September 17: Urban Street Art and Social Movements in Oaxaca, Mexico: 1968/2006/2015

Urban Street Art and Social Movements in Oaxaca, Mexico: 1968/2006/2015

Héctor Espinosa
Founder of Galeria Anomolía

Hector Espinosa at The City Talks - September 2015


Mexico has a rich visual tradition--from pre-Hispanic cultures that covered their temples with colorful murals of which there are still vestiges to the interventions of large buildings in major cities across the country sponsored by international festivals. In his talk, Hector Espinosa provides a historical review of the muralist tradition, and illustrates how the main muralist movements of Mexico have always been triggered by social movements or major events in Mexican political history. Espinosa has selected four historical periods to illustrate this pattern: the first great muralist movement which emerged after the Mexican Revolution in 1921, the graphic protest art generated by the student movement of 1968, the stencil art created by the SUMA Group in the late seventies and early the eighties, and the enormous wealth of graphics generated in 2006 by the APPO (Popular Assembly of the Peoples of Oaxaca Assembly). He shall also consider how these movements relate to the new murals sponsored by large multinational brands, raising questions such as: how does art influence urban public space?

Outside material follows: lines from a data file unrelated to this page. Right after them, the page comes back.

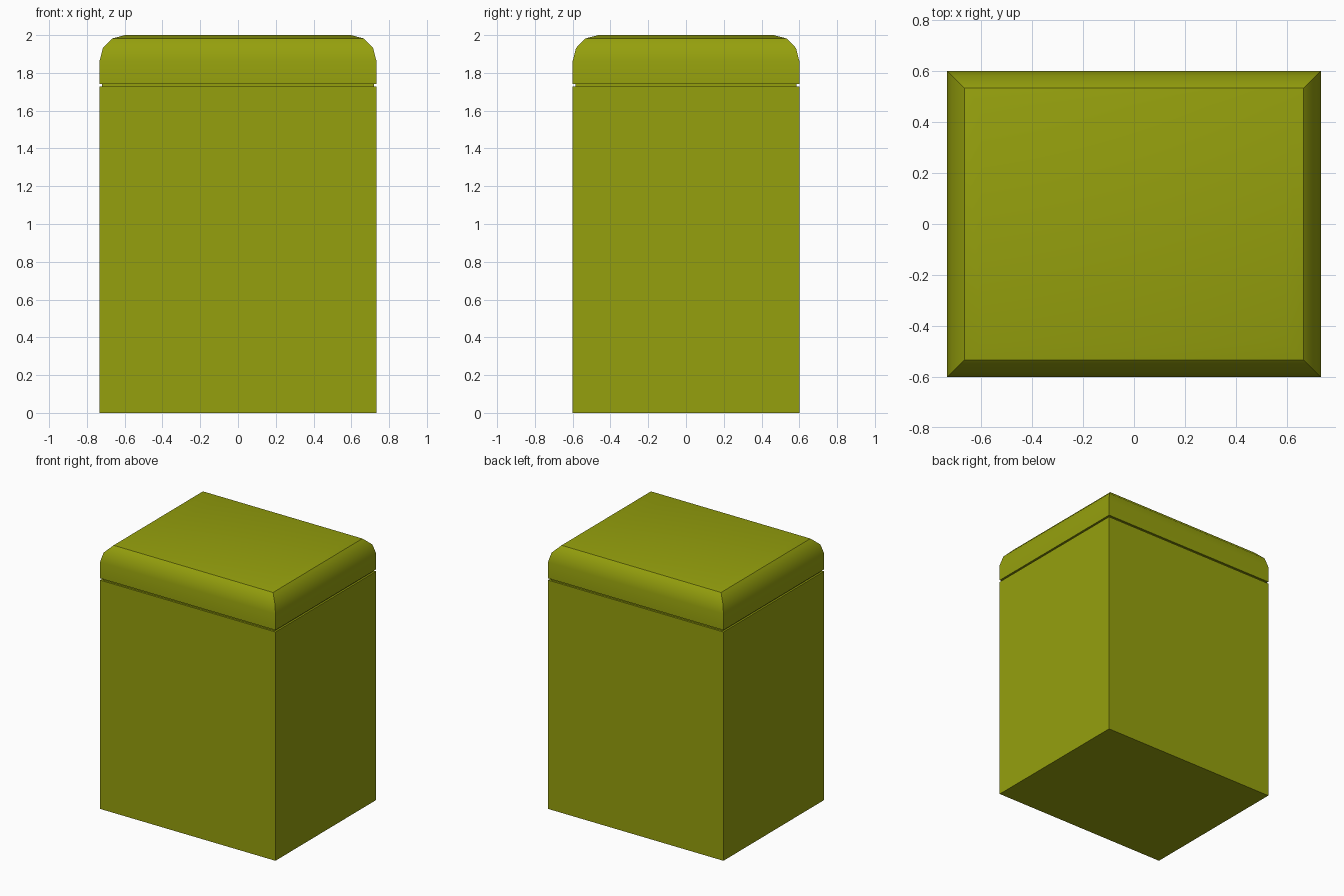
import bpy, bmesh

if "Cube" in bpy.data.objects:
    bpy.data.objects.remove(bpy.data.objects["Cube"])

HX, HY = 0.733, 0.60  # half width and half depth

olive = bpy.data.materials.new("olive_paint")
olive.diffuse_color = (0.30, 0.35, 0.004, 1)
olive.use_nodes = True
olive.node_tree.nodes["Principled BSDF"].inputs["Base Color"].default_value = olive.diffuse_color


def stacked_box(name, profile):
    """Closed rectangular solid from (inset, height) rings."""
    bm = bmesh.new()
    rings = []
    for inset, z in profile:
        x, y = HX - inset, HY - inset
        rings.append([bm.verts.new((sx * x, sy * y, z))
                      for sx, sy in ((-1, -1), (1, -1), (1, 1), (-1, 1))])
    for low, high in zip(rings, rings[1:]):
        for i in range(4):
            j = (i + 1) % 4
            bm.faces.new((low[i], low[j], high[j], high[i]))
    bm.faces.new(rings[0][::-1])
    bm.faces.new(rings[-1])
    mesh = bpy.data.meshes.new(name)
    bm.to_mesh(mesh)
    bm.free()
    mesh.materials.append(olive)
    obj = bpy.data.objects.new(name, mesh)
    bpy.context.collection.objects.link(obj)
    return obj


# Body with the narrow recessed neck below the lid
stacked_box("body", [(0, 0), (0, 1.727), (0.014, 1.727), (0.014, 1.741)])

# Lid with rounded top edges and mitred corners
lid = stacked_box("lid", [(0, 1.741), (0, 1.863), (0.018, 1.932),
                          (0.067, 1.982), (0.135, 2.0)])
bpy.context.view_layer.objects.active = lid
lid.select_set(True)
bpy.ops.object.shade_smooth_by_angle()
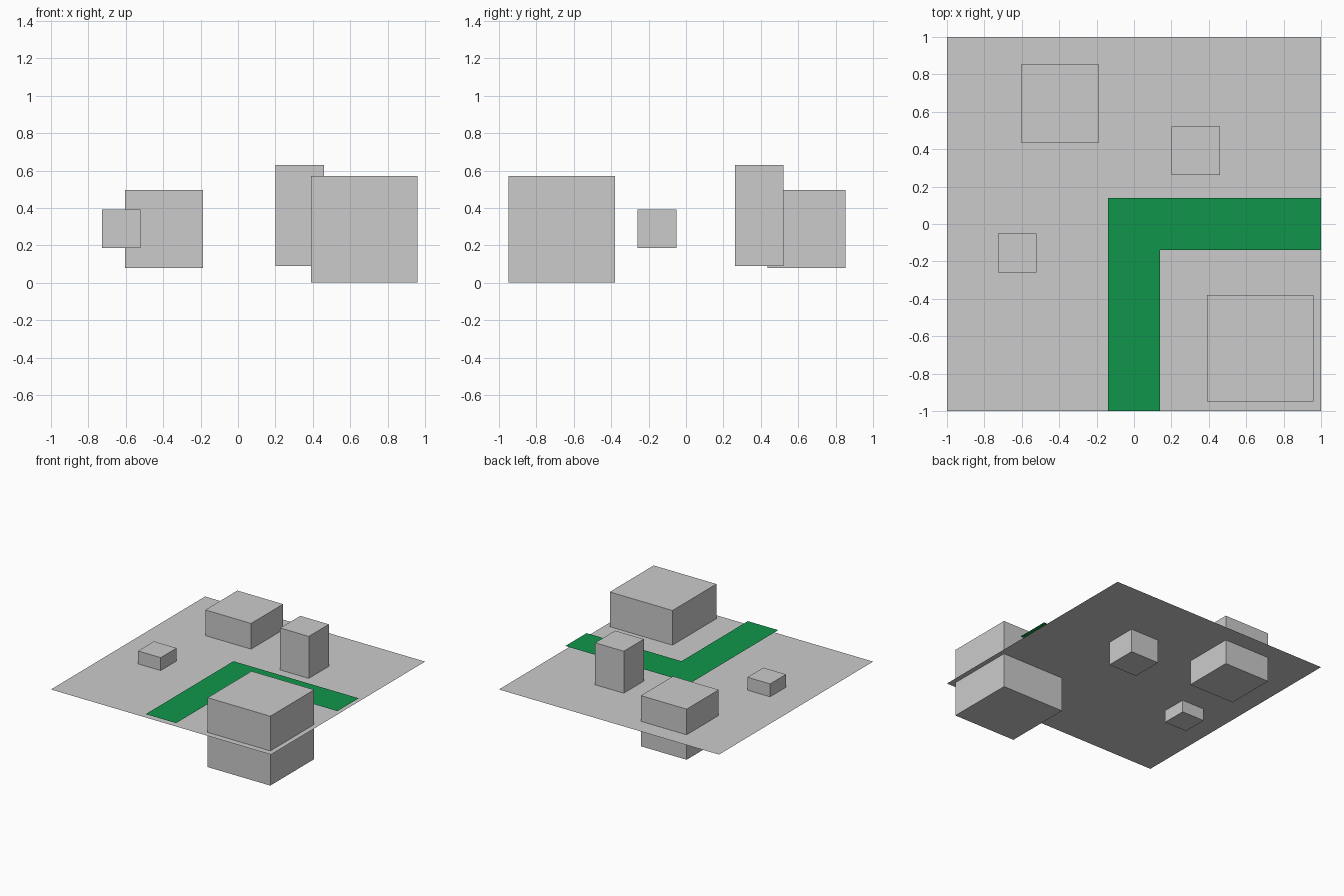
import bpy

if "Cube" in bpy.data.objects:
    bpy.data.objects.remove(bpy.data.objects["Cube"])

PLANE_Z = 0.285


def box(name, centre, size):
    bpy.ops.mesh.primitive_cube_add(size=1, location=centre)
    ob = bpy.context.object
    ob.name = name
    ob.scale = size
    return ob


def sheet(name, outline, z):
    mesh = bpy.data.meshes.new(name)
    mesh.from_pydata([(x, y, z) for x, y in outline], [], [range(len(outline))])
    ob = bpy.data.objects.new(name, mesh)
    bpy.context.collection.objects.link(ob)
    return ob


# Flat ground tile
sheet("ground_tile", [(-1, -1), (1, -1), (1, 1), (-1, 1)], PLANE_Z)

# L-shaped green path floating just above the tile
W = 0.138
path = sheet("corner_path",
             [(-W, -1), (W, -1), (W, -W), (1, -W), (1, W), (-W, W)],
             PLANE_Z + 0.028)
green = bpy.data.materials.new("path_green")
green.diffuse_color = (0.005, 0.3, 0.07, 1)
green.use_nodes = True
green.node_tree.nodes["Principled BSDF"].inputs["Base Color"].default_value = green.diffuse_color
path.data.materials.append(green)

# Blocks pushed through the tile
box("large_block", (0.674, -0.665, PLANE_Z), (0.57, 0.57, 0.57))
box("medium_block", (-0.395, 0.645, PLANE_Z + 0.003), (0.416, 0.416, 0.416))
box("small_block", (-0.625, -0.155, PLANE_Z + 0.003), (0.206, 0.206, 0.206))
box("tall_block", (0.331, 0.391, 0.36), (0.26, 0.26, 0.54))
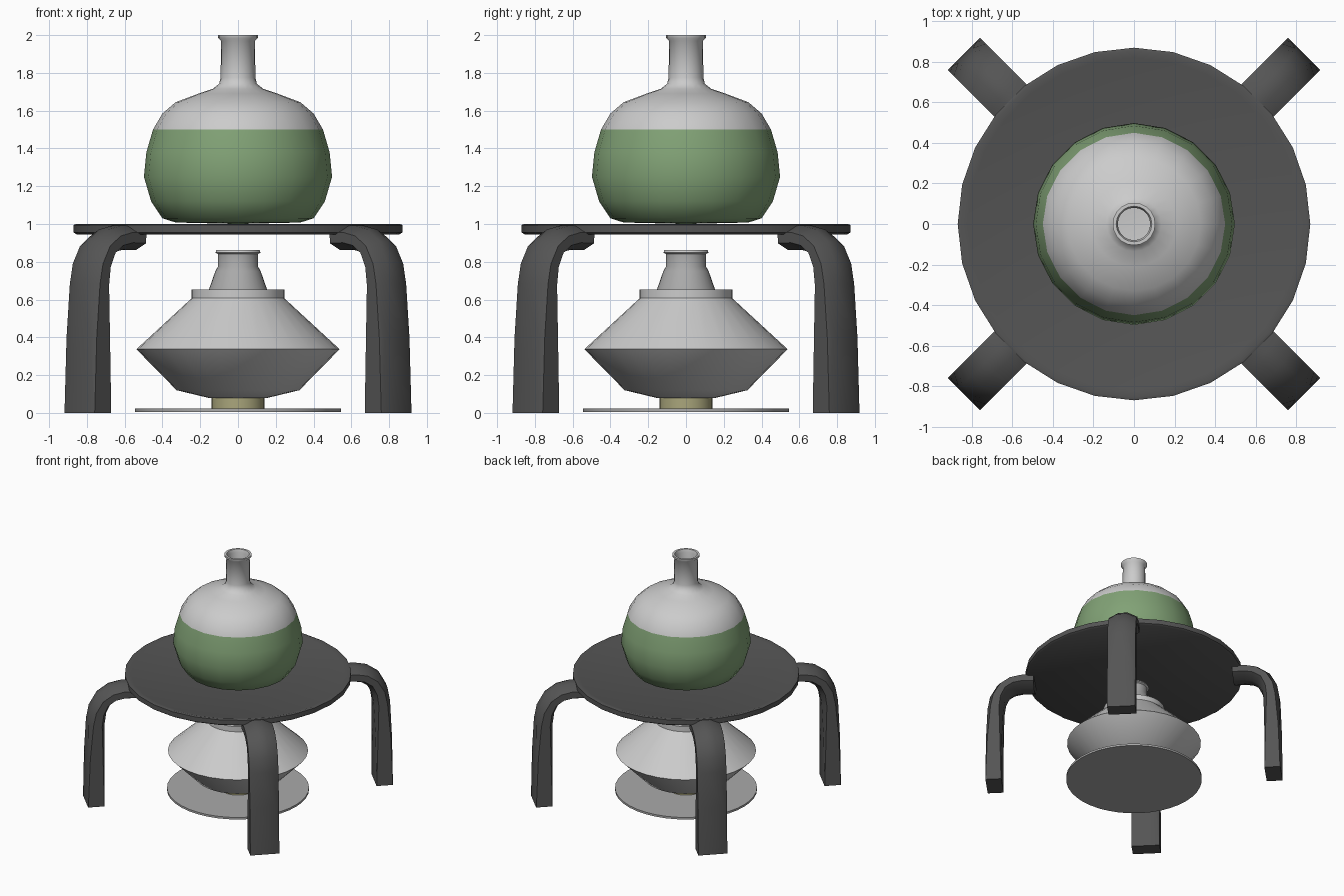
import bpy, bmesh
from math import sin, cos, pi, radians
from mathutils import Vector

if "Cube" in bpy.data.objects:
    bpy.data.objects.remove(bpy.data.objects["Cube"])


def material(name, rgb):
    m = bpy.data.materials.new(name)
    m.diffuse_color = (*rgb, 1)
    m.use_nodes = True
    m.node_tree.nodes["Principled BSDF"].inputs["Base Color"].default_value = m.diffuse_color
    return m


DARK = material("dark_iron", (0.09, 0.09, 0.09))
MID = material("mid_grey", (0.4, 0.4, 0.4))
GREEN = material("green_liquid", (0.22, 0.36, 0.18))
OLIVE = material("olive", (0.4, 0.38, 0.2))


def finish(name, bm, mat, angle):
    bmesh.ops.remove_doubles(bm, verts=bm.verts, dist=1e-5)
    bmesh.ops.recalc_face_normals(bm, faces=bm.faces)
    me = bpy.data.meshes.new(name)
    bm.to_mesh(me)
    bm.free()
    ob = bpy.data.objects.new(name, me)
    bpy.context.collection.objects.link(ob)
    if mat:
        me.materials.append(mat)
    bpy.context.view_layer.objects.active = ob
    bpy.ops.object.select_all(action='DESELECT')
    ob.select_set(True)
    bpy.ops.object.shade_smooth_by_angle(angle=radians(angle))
    return ob


def lathe(name, profile, mat=None, sides=32, angle=35):
    """Spin (radius, z) points around z."""
    bm = bmesh.new()
    vs = [bm.verts.new((r, 0, z)) for r, z in profile]
    es = [bm.edges.new(p) for p in zip(vs, vs[1:])]
    bmesh.ops.spin(bm, geom=vs + es, cent=(0, 0, 0), axis=(0, 0, 1),
                   angle=2 * pi, steps=sides, use_merge=True)
    return finish(name, bm, mat, angle)


# Table plate with a slim raised rim
lathe("table_top", [(0, 0.945), (0.855, 0.945), (0.87, 0.955), (0.87, 0.995),
                    (0.855, 1.0), (0.82, 0.99), (0, 0.99)], DARK, 28)

# Bent legs: rectangular foot blending to a rounded section under the plate
# (radius, z, direction angle from vertical, rounding amount)
PATH = [(1.124, 0.0, 0, 0.0), (1.121, 0.4, 0, 0.35), (1.112, 0.68, 5, 0.8),
        (1.095, 0.78, 18, 0.9), (1.05, 0.865, 42, 1), (0.98, 0.912, 66, 1),
        (0.90, 0.928, 84, 1), (0.80, 0.925, 92, 1)]


def leg(name, heading):
    radial = Vector((cos(heading), sin(heading), 0))
    side = Vector((-sin(heading), cos(heading), 0))
    up = Vector((0, 0, 1))
    bm = bmesh.new()
    rings = []
    for r, z, tilt, k in PATH:
        t = radians(tilt)
        outward = radial * cos(t) + up * sin(t)
        w, d = 0.113, 0.064
        a, b = w - 0.075 * k - 0.002, d - 0.035 * k - 0.002
        pts = [(w, b), (a, d), (-a, d), (-w, b),
               (-w, -b), (-a, -d), (a, -d), (w, -b)]
        c = radial * r + up * z
        rings.append([bm.verts.new(c + side * x + outward * y) for x, y in pts])
    for lo, hi in zip(rings, rings[1:]):
        for i in range(8):
            j = (i + 1) % 8
            bm.faces.new((lo[i], lo[j], hi[j], hi[i]))
    bm.faces.new(rings[0])
    bm.faces.new(rings[-1])
    finish(name, bm, DARK, 50)


for i, n in enumerate(("back_right", "back_left", "front_left", "front_right")):
    leg("leg_" + n, pi / 4 + i * pi / 2)

# Flask glass with open neck, and the liquid shell around its lower part
LOWER = [(0, 1.0), (0.33, 1.008), (0.40, 1.03), (0.46, 1.12), (0.498, 1.25),
         (0.485, 1.38), (0.45, 1.5)]
UPPER = [(0.40, 1.585), (0.33, 1.645), (0.21, 1.69), (0.135, 1.715),
         (0.10, 1.742), (0.092, 1.775), (0.09, 1.97), (0.105, 1.985),
         (0.105, 2.0), (0.088, 2.0), (0.08, 1.975), (0.08, 1.76)]
inner = [(r * 0.985, z + 0.006) for r, z in LOWER[:-1]] + LOWER[-1:]
lathe("flask", inner + UPPER, None, 20, 50)
lathe("flask_liquid", LOWER, GREEN, 20, 50)

# Burner: base plate, foot, faceted body, neck
lathe("base_plate", [(0, 0.005), (0.545, 0.005), (0.545, 0.022), (0, 0.022)], MID, 40)
lathe("burner_foot", [(0, 0.02), (0.14, 0.02), (0.14, 0.085), (0, 0.085)], OLIVE)
lathe("burner_body", [(0, 0.075), (0.15, 0.078), (0.325, 0.12), (0.538, 0.337),
                      (0.245, 0.607), (0.245, 0.652), (0, 0.652)])
lathe("burner_neck", [(0.155, 0.65), (0.12, 0.75), (0.106, 0.775), (0.106, 0.84)], MID)
lathe("burner_lip", [(0.104, 0.84), (0.12, 0.848), (0.113, 0.863),
                     (0.095, 0.863), (0.09, 0.84), (0, 0.84)])
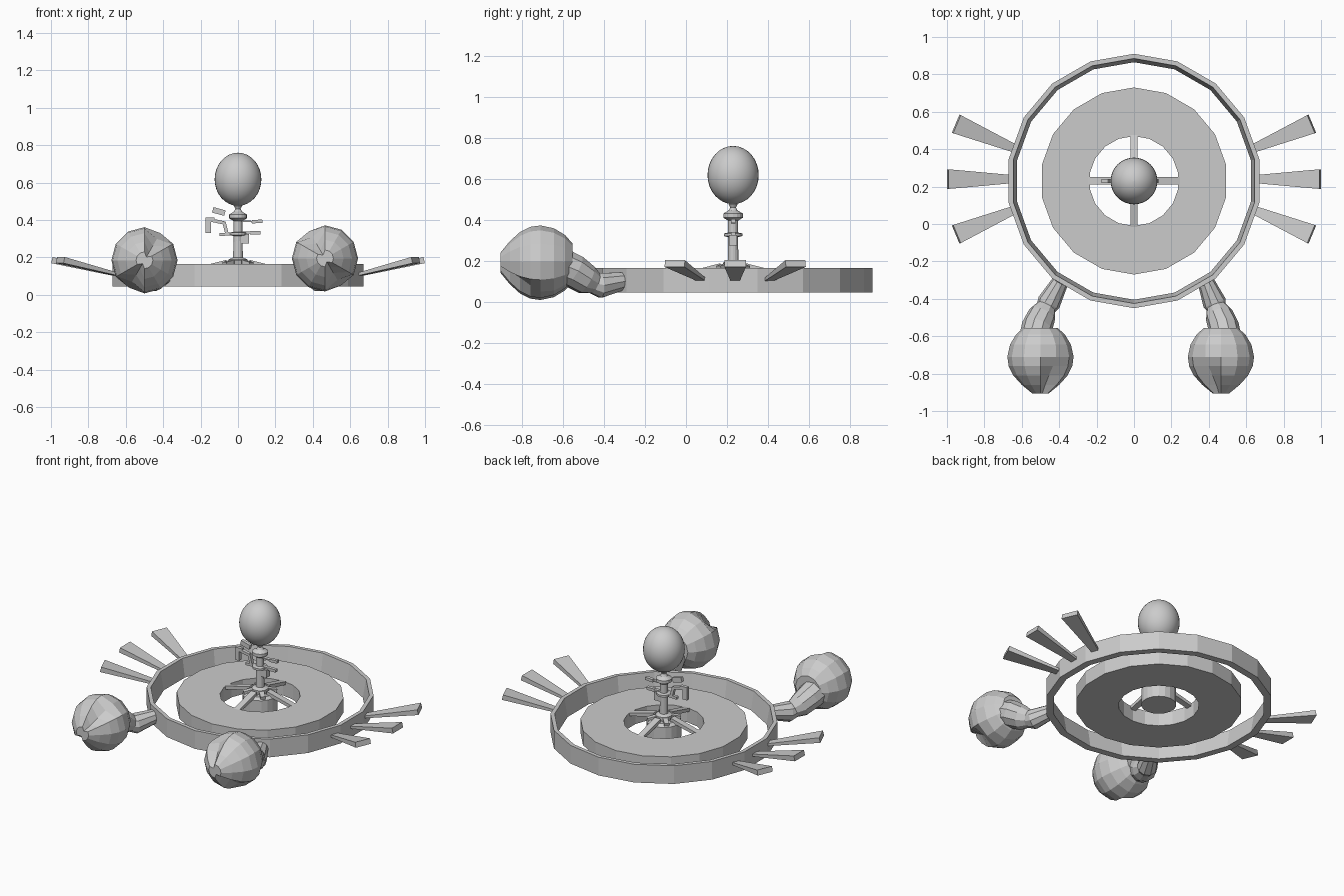
import bpy, bmesh
from math import sin, cos, pi, radians
from mathutils import Vector, Matrix

if "Cube" in bpy.data.objects:
    bpy.data.objects.remove(bpy.data.objects["Cube"])

CY = 0.23  # y of the body centre


def add_mesh(name, verts, faces, smooth=False):
    me = bpy.data.meshes.new(name)
    me.from_pydata([tuple(v) for v in verts], [], faces)
    bm = bmesh.new()
    bm.from_mesh(me)
    bmesh.ops.recalc_face_normals(bm, faces=bm.faces)
    bm.to_mesh(me)
    bm.free()
    ob = bpy.data.objects.new(name, me)
    bpy.context.collection.objects.link(ob)
    if smooth:
        bpy.context.view_layer.objects.active = ob
        bpy.ops.object.select_all(action='DESELECT')
        ob.select_set(True)
        bpy.ops.object.shade_smooth_by_angle()
    return ob


def lathe(name, prof, n, loop=False, smooth=False):
    """Turn (radius, z) points round the body axis; loop closes a ring section."""
    m = len(prof)
    verts = [(r * sin(2 * pi * i / n), CY + r * cos(2 * pi * i / n), z)
             for r, z in prof for i in range(n)]
    faces = [(j * n + i, j * n + (i + 1) % n,
              (j + 1) % m * n + (i + 1) % n, (j + 1) % m * n + i)
             for j in range(m if loop else m - 1) for i in range(n)]
    if not loop:
        faces += [tuple(range(n)), tuple(range((m - 1) * n, m * n))]
    return add_mesh(name, verts, faces, smooth)


def tube(name, path, n=12, shape=lambda j, i: 1.0):
    """Skin a path of (point, radius) with n-sided rings."""
    pts = [Vector(p) for p, r in path]
    m = len(pts)
    verts = []
    for j, (p, r) in enumerate(path):
        t = (pts[min(j + 1, m - 1)] - pts[max(j - 1, 0)]).normalized()
        u = t.cross(Vector((0, 0, 1))).normalized()
        w = u.cross(t)
        for i in range(n):
            a = 2 * pi * i / n
            verts.append(pts[j] + (u * cos(a) + w * sin(a)) * r * shape(j, i))
    faces = [(j * n + i, j * n + (i + 1) % n, j * n + n + (i + 1) % n, j * n + n + i)
             for j in range(m - 1) for i in range(n)]
    faces += [tuple(range(n)), tuple(range((m - 1) * n, m * n))]
    return add_mesh(name, verts, faces)


def bar(name, a, b, wa, wb, ta, tb):
    """Tapered bar from a to b: horizontal widths wa, wb and thicknesses ta, tb."""
    a, b = Vector(a), Vector(b)
    d = (b - a).normalized()
    side = d.cross(Vector((0, 0, 1)))
    side = side.normalized() if side.length > 0.01 else Vector((0, 1, 0))
    up = side.cross(d)
    verts = [p + side * w * s / 2 + up * t * k / 2
             for p, w, t in ((a, wa, ta), (b, wb, tb))
             for s, k in ((-1, -1), (1, -1), (1, 1), (-1, 1))]
    faces = [(0, 1, 2, 3), (4, 5, 6, 7)] + \
            [(i, (i + 1) % 4, 4 + (i + 1) % 4, 4 + i) for i in range(4)]
    return add_mesh(name, verts, faces)


# Body rings and hub
lathe("outer_ring", [(.68, .045), (.68, .165), (.655, .165), (.635, .045)], 18, loop=True)
lathe("inner_disc", [(.5, .045), (.5, .14), (.24, .14), (.24, .045)], 18, loop=True)
lathe("hub", [(.105, .05), (.105, .15), (.085, .165)], 18)

# Sloping spokes with small raised feet round the post
for k in range(4):
    d = Vector((cos(k * pi / 2), sin(k * pi / 2), 0))
    c = Vector((0, CY, 0))
    bar("spoke", c + d * .06 + Vector((0, 0, .175)), c + d * .245 + Vector((0, 0, .13)),
        .04, .04, .025, .02)
    e = Vector((cos(k * pi / 2 + pi / 4), sin(k * pi / 2 + pi / 4), 0))
    bar("post_foot", c + e * .03 + Vector((0, 0, .18)), c + e * .1 + Vector((0, 0, .165)),
        .03, .03, .02, .02)

# Central post with collars, and the knob on top
lathe("post", [(.05, .16), (.05, .19), (.026, .2), (.024, .315), (.045, .32), (.045, .333),
               (.024, .337), (.024, .395), (.048, .41), (.048, .43), (.022, .445),
               (.014, .46), (.022, .475), (.014, .49)], 16)
knob = [(.125 * sin(pi * i / 16), .618 - .142 * cos(pi * i / 16)) for i in range(1, 16)]
knob = [(.002, .476)] + knob + [(.002, .76)]
lathe("knob", knob, 32, smooth=True)

# Small levers on the post, thin in y
for name, p, q, th in (
        ("lever_top", (-.135, .455), (-.07, .437), .03),
        ("lever_drop", (-.16, .41), (-.16, .33), .03),
        ("lever_elbow", (-.175, .403), (-.125, .403), .022),
        ("lever_link", (-.145, .40), (-.075, .385), .018),
        ("lever_stem", (-.075, .39), (-.06, .33), .018),
        ("lever_arm", (-.1, .323), (-.02, .326), .016),
        ("catch_upper_rod", (.02, .395), (.075, .392), .008),
        ("catch_upper", (.075, .391), (.13, .394), .018),
        ("catch_lower_rod", (.02, .335), (.065, .334), .01),
        ("catch_lower", (.065, .332), (.12, .332), .018),
        ("catch_block", (.015, .3), (.06, .3), .05)):
    w = .04 if "block" in name else .022
    bar(name, (p[0], CY, p[1]), (q[0], CY, q[1]), w, w, th, th)

# Three flared fins on each side
for s in (-1, 1):
    for k in (-1, 0, 1):
        inner = (s * (.64 if k else .66), CY + .01 + k * .165, .108)
        outer = (s * (.95 if k else .995), CY + .01 + k * .295, .186)
        bar("side_fin", inner, outer, .045, .105, .015, .034)

# Front arms: a thin stalk, an elbow and a forearm
arms = ((1, (.385, -.31, .1), (.43, -.42, .08), (.445, -.46, .09), (.487, -.57, .165), (.465, .195)),
        (-1, (-.395, -.31, .1), (-.455, -.42, .08), (-.48, -.46, .09), (-.527, -.57, .16), (-.5, .185)))
for s, root, joint, elbow, wrist, (cx, cz) in arms:
    r, j, e, w = (Vector(v) for v in (root, joint, elbow, wrist))
    tube("arm_stalk", [(r, .045), (j, .063), (j.lerp(e, .9), .05)], 10)
    tube("forearm", [(j.lerp(e, .3), .048), (e.lerp(w, .25), .075), (e.lerp(w, .8), .083),
                     (w + Vector((0, -.03, .01)), .085)], 10)

    # Round claw: turned along y, with a diagonal mouth folded into the front half
    groove = (2, 8) if s > 0 else (4, 10)
    prof = ((-.555, .09), (-.59, .13), (-.645, .163), (-.71, .177), (-.76, .17),
            (-.81, .145), (-.86, .1), (-.905, .045))
    depth = (1, 1, 1, .95, .78, .62, .5, .45)
    tube("claw", [((cx, y, cz), rad) for y, rad in prof], 12,
         lambda j, i, g=groove: depth[j] if i in g else 1.0)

Hector Espinosa was born in Mexico City and completed a Visual Arts degree at the National Autonomous University of Mexico. Espinosa’s first solo photography exhibition was in 1996, and since then he has explored the processes of image creation through the use of various graphic techniques. In 2011, Espinosa formed Galeria Anomolía, an independent exhibition space and print studio. Galeria Anomalía has been the site of various collaborations between Mexican artists and visiting artists from Canada, Guatemala, Spain, and Germany. These have primarily entailed mural painting and workshops in various urban neighborhoods in Mexico City and Oaxaca, seeking primarily to promote coexistence between art, the street, and its inhabitants.